Eritrea: The Siege State
Nairobi/Brussels, 21 September 2010: To prevent Eritrea from becoming the Horn of Africa's next failed state, the international community must engage more with the country.
Eritrea: The Siege State,* the latest report from the International Crisis Group, analyses the fragile political and economic situation following the devastating war with Ethiopia (1998-2000). Just a decade ago, Eritrea might reasonably have been described as challenged but stable. Today it is under severe stress, if not yet in full-blown crisis. While not likely to undergo dramatic upheaval in the near future, it is weakening steadily. Its economy is in free fall, poverty is rife, and the authoritarian political system is haemorrhaging its legitimacy.
"As Eritrea continues on this trajectory, its current economic and political problems are only going to deepen", says Andrew Stroehlein, Crisis Group's Director of Communications. "While there is no open protest at the moment, the government cannot take this for granted over the long term. Change is really only a matter of time".
The militarism and authoritarianism which now define Eritrea's political culture have their roots in the region's violent history. The 30-year war for independence – achieved in 1991 – was part of a network of conflicts which devastated north-east Africa. The real significance of that legacy has only become clear in the last decade, as President Isaias Afwerki and a small cohort of ex-fighters have strengthened their grip on power, while suppressing social freedoms in favour of an agenda centred on an obedient national unity and the notion that Eritrea is surrounded by enemies.

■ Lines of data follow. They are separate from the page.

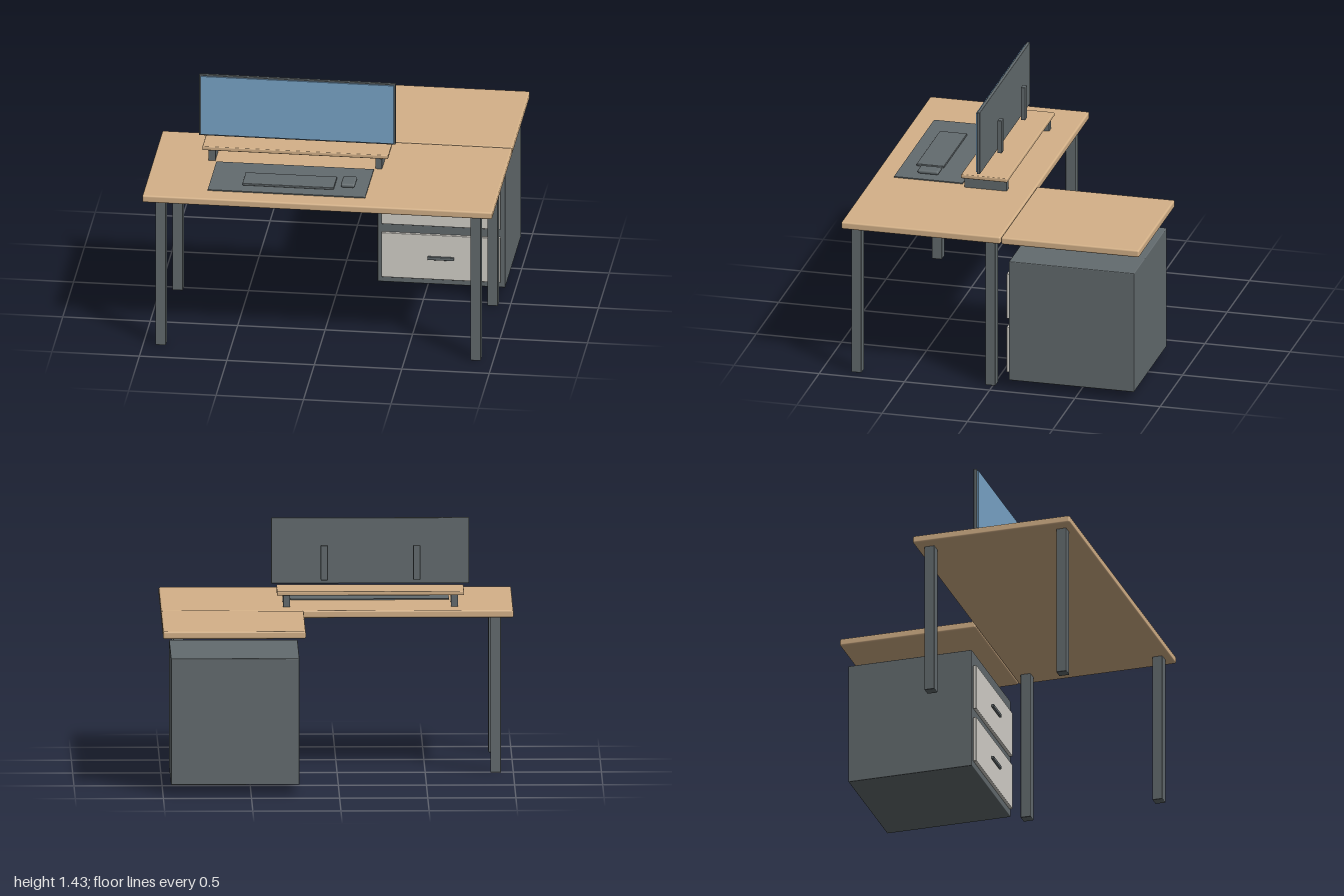
import * as THREE from 'three';
import { RoundedBoxGeometry } from 'three/addons/geometries/RoundedBoxGeometry.js';

const material = (name, color) => {
  const m = new THREE.MeshStandardMaterial({ color });
  m.name = name;
  return m;
};

export function createModel() {
  const wood = material('wood', 0xd4b188);
  const metal = material('dark metal', 0x636b6e);
  const panel = material('drawer panel', 0xd5d2cb);
  const glass = material('screen blue', 0x7aa6ca);

  const model = new THREE.Group();
  model.name = 'cornerDesk';

  const group = (name) => {
    const g = new THREE.Group();
    g.name = name;
    model.add(g);
    return g;
  };

  // Box given by its [min, max] extents, with optional rounded edges
  const box = (parent, name, mat, [x0, x1], [y0, y1], [z0, z1], radius = 0) => {
    const size = [x1 - x0, y1 - y0, z1 - z0];
    const geometry = radius
      ? new RoundedBoxGeometry(...size, 3, radius)
      : new THREE.BoxGeometry(...size);
    const mesh = new THREE.Mesh(geometry, mat);
    mesh.name = name;
    mesh.position.set((x0 + x1) / 2, (y0 + y1) / 2, (z0 + z1) / 2);
    parent.add(mesh);
  };

  // Worktops
  const tops = group('worktops');
  box(tops, 'mainTop', wood, [-1, 1], [0.895, 0.938], [-0.062, 0.872], 0.01);
  box(tops, 'returnTop', wood, [0.19, 1], [0.895, 0.938], [-0.875, -0.066], 0.01);

  // Four legs
  const legs = group('legs');
  for (const x of [-0.9, 0.9]) {
    for (const z of [0.8, 0.015]) {
      box(legs, 'leg', metal, [x - 0.03, x + 0.03], [0, 0.896], [z - 0.03, z + 0.03], 0.004);
    }
  }

  // Drawer cabinet
  const cabinet = group('cabinet');
  box(cabinet, 'cabinetBody', metal, [0.225, 0.955], [0.053, 0.777], [-0.835, -0.1], 0.005);
  for (const [y0, y1, handleY] of [[0.09, 0.365, 0.227], [0.418, 0.69, 0.552]]) {
    box(cabinet, 'drawerFront', panel, [0.25, 0.93], [y0, y1], [-0.1, -0.08], 0.004);
    box(cabinet, 'drawerHandle', metal, [0.515, 0.665], [handleY - 0.01, handleY + 0.01], [-0.075, -0.06], 0.004);
  }

  // Raised shelf on two side supports
  const riser = group('monitorRiser');
  box(riser, 'riserShelf', wood, [-0.722, 0.34], [1.004, 1.028], [0.07, 0.342], 0.006);
  for (const x of [-0.668, 0.285]) {
    box(riser, 'riserSupport', metal, [x - 0.019, x + 0.019], [0.938, 1.005], [0.083, 0.33]);
  }

  // Wide monitor with two rear posts
  const monitor = group('monitor');
  box(monitor, 'monitorHousing', metal, [-0.753, 0.37], [1.052, 1.428], [0.222, 0.24], 0.003);
  box(monitor, 'screen', glass, [-0.743, 0.36], [1.061, 1.419], [0.24, 0.248]);
  for (const x of [-0.455, 0.07]) {
    box(monitor, 'monitorPost', metal, [x - 0.02, x + 0.02], [1.077, 1.277], [0.167, 0.193], 0.004);
  }

  // Desk mat, keyboard and mouse
  const accessories = group('accessories');
  box(accessories, 'deskMat', metal, [-0.64, 0.26], [0.938, 0.944], [0.352, 0.755]);
  box(accessories, 'keyboard', metal, [-0.452, 0.07], [0.944, 0.957], [0.512, 0.672], 0.003);
  box(accessories, 'mouse', metal, [0.105, 0.185], [0.944, 0.968], [0.515, 0.638], 0.011);

  return model;
}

Eritrea has fought in recent years, directly or indirectly, with Ethiopia, Yemen, Djibouti and Sudan and involved itself in various ways in the conflicts in eastern Sudan, Darfur and Somalia. Relations with Ethiopia in particular remain extremely tense, in large part because Ethiopia has failed to abide by its Algiers Peace Agreement commitment to accept binding arbitration on their disputed border. (The boundary commission ruled that the town of Badme – the original flashpoint of the war – was in Eritrea.) The UN Security Council's failure to compel compliance reinforced the sense in Asmara that the international community is inherently hostile. While Eritrea asserts that it is pursuing legitimate national security interests, its aggressive approach and abrasive tone have left it increasingly isolated.
The army has been the key stabilising force, but it is becoming less stable, riddled with corruption and increasingly weak. National service – originally intended to build the country – could well prove one of the catalysts for the regime's eventual collapse. Some form of demobilisation is required but cannot happen overnight, as society and the economy are incapable of immediately absorbing tens of thousand former soldiers. A holistic approach is urgently needed and requires outside help. Instead of pushing the regime into a corner, the international community should engage with Eritrea on the basis of a greater understanding about the country's past and current grievances. This might well remove one of the regime's key rationales and ultimately empower more reform-minded and outward-looking elements within the ruling People's Front for Democracy and Justice (PFDJ) and wider society.
"It is inadequate and unhelpful simply to portray Eritrea as the regional spoiler", says Ernst Jan Hogendoorn, Crisis Group's acting Africa Program Director. "It is also the product of the political environment of the Horn as a whole. Ultimately, everything is interconnected, and a more comprehensive, integrated approach is needed by the international community to treat the severe problems confronting Eritrea and the region".